There comes a time in everyone’s life when they look back on an experience and go “Wow, I wish I would’ve known this back then”. For this month’s Talk Blog, I asked WSUM to take some time to think about one or two things they really wished they would have known a while ago. I hope what WSUM shared can help you avoid what they went through!
Organized by Darion Allen, WSUM Talk Director
Que Será Será
After spending years in high school and almost one in college, I’ve learned a few lessons that I wish my younger self had known. The most important one is to take things less seriously in life and go with the flow. I used to spend hours fretting over small assignments or random drama but have realized that doing this is a waste of time when I can just choose to relax. I don’t mean I shouldn’t work hard or pursue my goals but can do so without being distracted by factors outside of my control. Realizing this idea of “Que Será Será”–my sister’s favorite phrase that means “What Will Be, Will Be”–was powerful because I can work towards my dreams without worrying about failure. Most problems can be dealt with using this simple phrase, and my younger self would have benefited from being more carefree in daily life.
– Will Romano
The Taste of Fun
As a freshman, there were quite a few things expected heading into this covid-altered school year: classes were going to be online, things were going to be shut down, and making friends was probably going to quite difficult. However, one thing that NO ONE mentioned or even thought to tell us for some ridiculous reason I’m sure I’ll never know, was that there were not going to be ANY Capri-Suns in the dining hall. Sometimes all a fella wants is a nice crisp Pacific Cooler Capri-Sun but nope, even such a simple pleasure has been snatched away from us by the jaws of the establishment. Frankly, I find this lack of delicious pouched beverages to be asinine and disappointing. Put simply the University just needs to do a better job at letting us know about these things ahead of time so we aren’t as flabbergasted, thank you.
– Riley J
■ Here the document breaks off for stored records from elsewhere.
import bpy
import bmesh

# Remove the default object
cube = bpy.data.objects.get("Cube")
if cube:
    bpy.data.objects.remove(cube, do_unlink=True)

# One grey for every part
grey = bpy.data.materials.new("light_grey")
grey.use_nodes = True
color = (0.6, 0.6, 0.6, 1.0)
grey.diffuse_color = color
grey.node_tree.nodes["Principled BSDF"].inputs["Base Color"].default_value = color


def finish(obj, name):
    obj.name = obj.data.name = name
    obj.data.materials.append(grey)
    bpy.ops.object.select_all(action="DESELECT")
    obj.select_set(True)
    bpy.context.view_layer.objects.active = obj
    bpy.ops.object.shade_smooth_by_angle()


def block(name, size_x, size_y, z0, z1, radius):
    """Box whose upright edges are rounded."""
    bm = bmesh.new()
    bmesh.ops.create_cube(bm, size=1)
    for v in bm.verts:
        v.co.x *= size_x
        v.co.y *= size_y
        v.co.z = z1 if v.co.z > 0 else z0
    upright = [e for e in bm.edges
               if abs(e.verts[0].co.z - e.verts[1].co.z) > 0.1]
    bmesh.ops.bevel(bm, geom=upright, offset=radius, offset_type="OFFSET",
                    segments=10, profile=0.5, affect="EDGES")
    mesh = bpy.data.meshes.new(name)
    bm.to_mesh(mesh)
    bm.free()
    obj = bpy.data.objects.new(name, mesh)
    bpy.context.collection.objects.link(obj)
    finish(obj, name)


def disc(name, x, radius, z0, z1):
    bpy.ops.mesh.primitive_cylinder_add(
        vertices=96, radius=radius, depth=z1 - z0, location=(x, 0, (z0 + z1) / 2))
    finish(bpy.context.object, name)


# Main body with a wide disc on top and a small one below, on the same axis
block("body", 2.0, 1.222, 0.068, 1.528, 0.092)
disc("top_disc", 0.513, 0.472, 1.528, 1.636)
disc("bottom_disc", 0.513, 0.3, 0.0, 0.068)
Honestly, they really don’t! I wish someone would’ve shouted those two words at me for the entirety of the awkward mess that was puberty. Do you remember when you saw that one person trip on the sidewalk, or when someone else shouted across the street to a friend? If you do, congratulations because my memory sucks! We become so wrapped up in sweating over what other people see or think when they look at us that we can’t ~live our truth~. We’ve already spent the last year covered by literal masks; there’s no need to sacrifice living comfortably for living what is considered “normal.” (just don’t do anything creepy or illegal in public)
– Emily Takacs
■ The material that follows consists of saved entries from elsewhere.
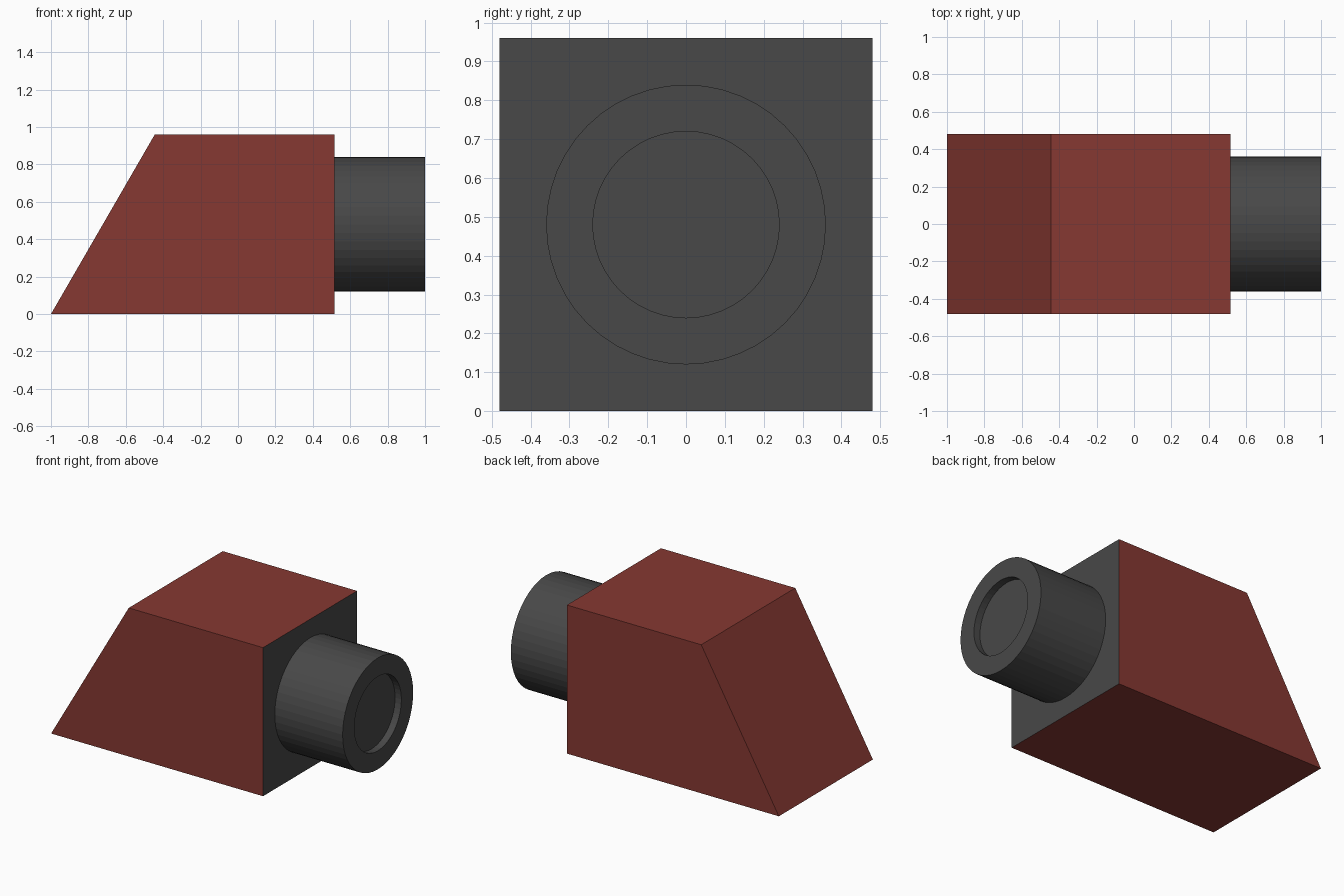
import bpy, bmesh, math
from mathutils import Vector

if "Cube" in bpy.data.objects:
    bpy.data.objects.remove(bpy.data.objects["Cube"])


def material(name, rgb):
    m = bpy.data.materials.new(name)
    m.diffuse_color = (*rgb, 1)
    m.use_nodes = True
    m.node_tree.nodes["Principled BSDF"].inputs["Base Color"].default_value = m.diffuse_color
    return m


def finish(bm, name, mats):
    bmesh.ops.recalc_face_normals(bm, faces=bm.faces)
    mesh = bpy.data.meshes.new(name)
    bm.to_mesh(mesh)
    bm.free()
    for m in mats:
        mesh.materials.append(m)
    obj = bpy.data.objects.new(name, mesh)
    bpy.context.collection.objects.link(obj)
    return obj


red = material("red_paint", (0.24, 0.04, 0.032))
dark = material("dark_grey", (0.065, 0.065, 0.065))
FRONT = 0.515      # plane of the dark mounting face
HALF = 0.48        # half width and half height of the body

# Body: sloped side profile extruded along y, dark face on the +x end
bm = bmesh.new()
profile = [(-1, 0), (FRONT, 0), (FRONT, 2 * HALF), (-0.445, 2 * HALF)]
side = bm.faces.new([bm.verts.new((x, -HALF, z)) for x, z in profile])
ext = bmesh.ops.extrude_face_region(bm, geom=[side])
bmesh.ops.translate(bm, vec=(0, 2 * HALF, 0),
                    verts=[v for v in ext["geom"] if isinstance(v, bmesh.types.BMVert)])
bm.normal_update()
for f in bm.faces:
    if all(v.co.x > FRONT - 1e-4 for v in f.verts):
        f.material_index = 1
finish(bm, "wedge_body", [red, dark])

# Barrel: stepped profile lathed about the x axis, with a shallow end recess
bm = bmesh.new()
profile = [(FRONT - 0.02, 0.36), (1.0, 0.36), (1.0, 0.24), (0.955, 0.24)]
verts = [bm.verts.new((x, 0, HALF + r)) for x, r in profile]
edges = [bm.edges.new(pair) for pair in zip(verts, verts[1:])]
bmesh.ops.spin(bm, geom=verts + edges, cent=Vector((0, 0, HALF)), axis=(1, 0, 0),
               angle=math.tau, steps=48, use_merge=True)
bmesh.ops.remove_doubles(bm, verts=bm.verts, dist=1e-4)
bmesh.ops.holes_fill(bm, edges=[e for e in bm.edges if e.is_boundary], sides=0)
finish(bm, "barrel", [dark])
Life Goes On
Something I used to battle with a lot was blowing things out of proportion and stressing over things that really did not need as much attention as I was giving them. This resulted in me exerting way too much energy, losing sleep, and developing unhealthy habits to deal with the things I was going through. I couldn’t pinpoint the time when this realization hit me but more recently I have better understood that life goes on. In most cases, no one is going to die over the day to day decisions we all make and everything can be figured out to some degree. One thing that has drastically helped me is the 72-hour rule. This rule states that one should not worry about something in the present if that same something would not worry them three days from the present. This could also be interpreted as one should not think too deeply about things to occur more than 72 hours from the present as it is too far to effectively do anything about. All in all, the principles behind all of these shared sentiments is that no matter what, time will continue progress and life will always go on through whatever is bothering you in the moment.
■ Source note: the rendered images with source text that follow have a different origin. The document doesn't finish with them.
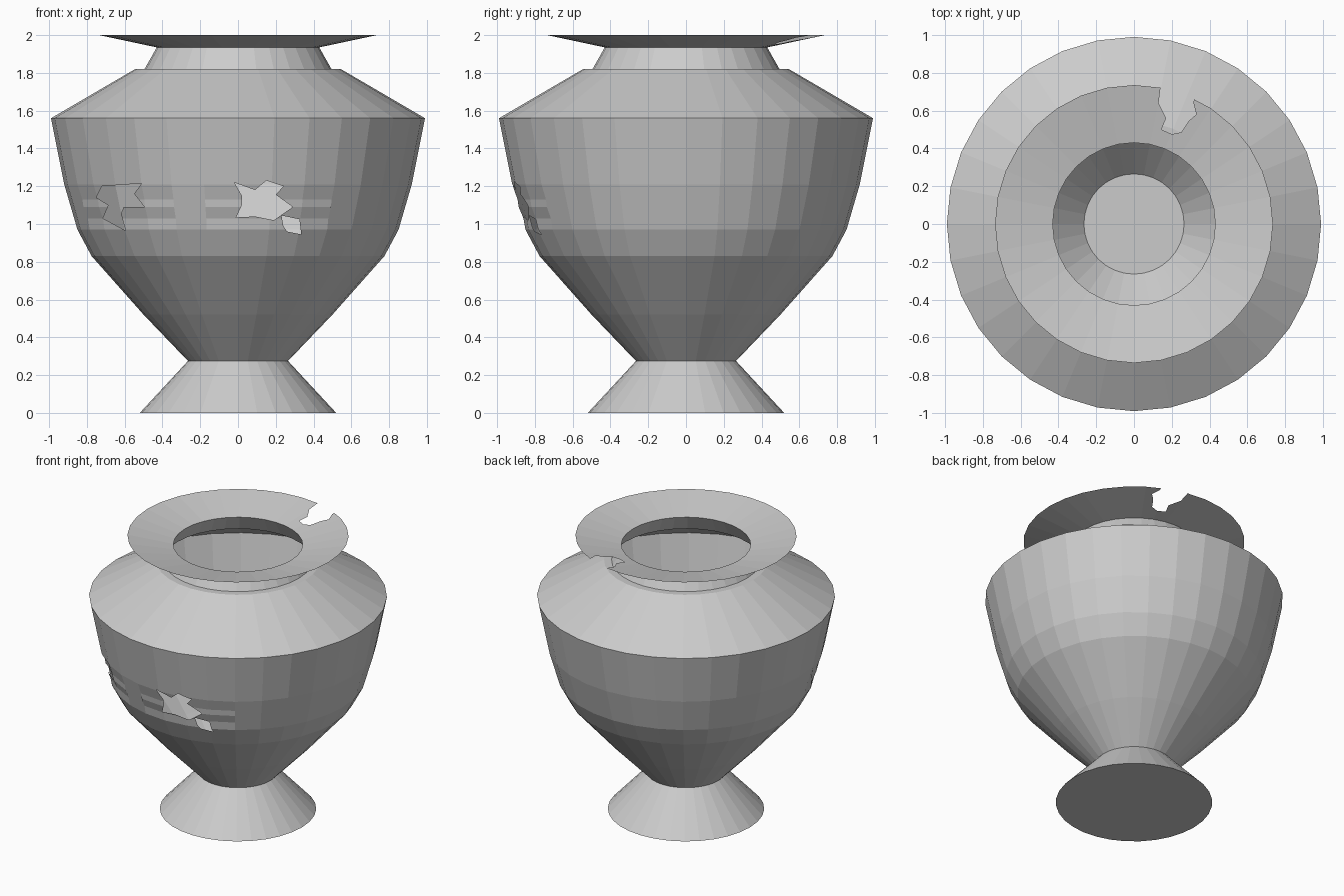
import bpy, bmesh, math
from mathutils import Vector

SIDES = 32

default = bpy.data.objects.get("Cube")
if default:
    bpy.data.objects.remove(default, do_unlink=True)

clay = bpy.data.materials.new("grey_clay")
clay.use_nodes = True
clay.diffuse_color = (0.6, 0.6, 0.6, 1)
clay.node_tree.nodes["Principled BSDF"].inputs["Base Color"].default_value = (0.6, 0.6, 0.6, 1)


def lathe(profile, cap=False):
    """Single-walled surface of revolution, listed bottom to top."""
    bm = bmesh.new()
    rings = []
    for r, z in profile:
        angles = [2 * math.pi * i / SIDES for i in range(SIDES)]
        rings.append([bm.verts.new((r * math.cos(a), r * math.sin(a), z)) for a in angles])
    for low, high in zip(rings, rings[1:]):
        for i in range(SIDES):
            j = (i + 1) % SIDES
            bm.faces.new((low[i], low[j], high[j], high[i]))
    if cap:
        bm.faces.new(rings[0][::-1])
    return bm


def finish(bm, name):
    mesh = bpy.data.meshes.new(name)
    bm.to_mesh(mesh)
    bm.free()
    mesh.materials.append(clay)
    obj = bpy.data.objects.new(name, mesh)
    bpy.context.collection.objects.link(obj)


def slice_faces(bm, faces, point, normal):
    geom = set(faces)
    for f in faces:
        geom.update(f.edges)
        geom.update(f.verts)
    bmesh.ops.bisect_plane(bm, geom=list(geom), dist=1e-5, plane_co=point, plane_no=normal)


def inside(u, v, outline):
    result = False
    for (a, b), (c, d) in zip(outline, outline[1:] + outline[:1]):
        if (b > v) != (d > v) and u < a + (v - b) * (c - a) / (d - b):
            result = not result
    return result


def break_hole(bm, outline, axis, keep):
    """Cut a jagged outline through the wall; axis is the second outline axis."""
    lo = [min(p[k] for p in outline) for k in (0, 1)]
    hi = [max(p[k] for p in outline) for k in (0, 1)]

    def place(u, v):
        co = Vector((u, 0, 0))
        co[axis] = v
        return co

    def nearby():
        found = []
        for f in bm.faces:
            if not keep(f.calc_center_median()):
                continue
            us = [v.co.x for v in f.verts]
            vs = [v.co[axis] for v in f.verts]
            if min(us) < hi[0] and max(us) > lo[0] and min(vs) < hi[1] and max(vs) > lo[1]:
                found.append(f)
        return found

    for (a, b), (c, d) in zip(outline, outline[1:] + outline[:1]):
        slice_faces(bm, nearby(), place(a, b), place(d - b, a - c))
    gone = []
    for f in nearby():
        c = f.calc_center_median()
        if inside(c.x, c[axis], outline):
            gone.append(f)
    bmesh.ops.delete(bm, geom=gone, context='FACES')


# Flared foot with closed underside
finish(lathe([(0.52, 0), (0.265, 0.275)], cap=True), "foot")

# Inner floor
finish(lathe([(0.265, 0.275), (0.001, 0.275)]), "inner_floor")

# Body with shoulder, ledge and neck
body = lathe([(0.265, 0.275), (0.5, 0.52), (0.775, 0.83), (0.85, 0.97),
              (0.92, 1.21), (0.99, 1.56), (0.545, 1.82), (0.495, 1.82), (0.43, 1.935)])

# Shallow worn bands around the broken areas
for left, right in ((-0.8, -0.36), (-0.17, 0.45)):
    for z, push in ((1.03, 0.992), (1.09, 1.006), (1.13, 0.994)):
        band = []
        for f in body.faces:
            c = f.calc_center_median()
            if c.y < 0 and left < c.x < right and 0.97 < c.z < 1.21:
                band.append(f)
        slice_faces(body, band, Vector((0, 0, z)), Vector((0, 0, 1)))
        for v in body.verts:
            if v.co.y < 0 and left - 0.1 < v.co.x < right + 0.1 and abs(v.co.z - z) < 1e-4:
                v.co.x *= push
                v.co.y *= push

# Jagged holes in the front wall
holes = [
    [(-.02, 1.22), (.09, 1.18), (.15, 1.23), (.24, 1.2), (.2, 1.155), (.29, 1.09),
     (.24, 1.055), (.19, 1.02), (.09, 1.04), (-.01, 1.035), (.02, 1.1), (.02, 1.15)],
    [(.23, 1.045), (.325, 1.025), (.335, .945), (.26, .96), (.24, .99)],
    [(-.72, 1.2), (-.51, 1.215), (-.55, 1.16), (-.495, 1.09), (-.605, 1.09), (-.62, 1.055),
     (-.595, .965), (-.715, 1.03), (-.685, 1.1), (-.75, 1.14)],
]
for outline in holes:
    break_hole(body, outline, 2, lambda c: c.y < 0 and 0.8 < c.z < 1.5)
finish(body, "body")

# Wide rim with a chipped notch at the back
rim = lathe([(0.43, 1.935), (0.735, 2)])
notch = [(.15, .8), (.14, .72), (.13, .64), (.17, .56), (.145, .5), (.2, .475),
         (.25, .485), (.29, .545), (.33, .58), (.315, .64), (.33, .8)]
break_hole(rim, notch, 1, lambda c: c.y > 0)
finish(rim, "rim")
– D Allen
I wish someone had told me before college that it was just as important to focus on making A’s outside of the classroom as it was inside of the classroom. Too many times, I sacrificed my health, relationships and mental well-being to keep up in class. As long as I “made grades,” everything else would be “okay.” Essentially, life took a back seat—a misguided approach. One should never abandon their well-being to rack up accolades. The only way to make the A grades count is if you are healthy, holistically. Physical, mental and relationship health need to be at the forefront. I wish someone had said “you don’t carry a report card around after graduation, but you do carry your health, sleep patterns, relationships and emotional intelligence.” It is not just your documented intelligence.
– Rebecca Perla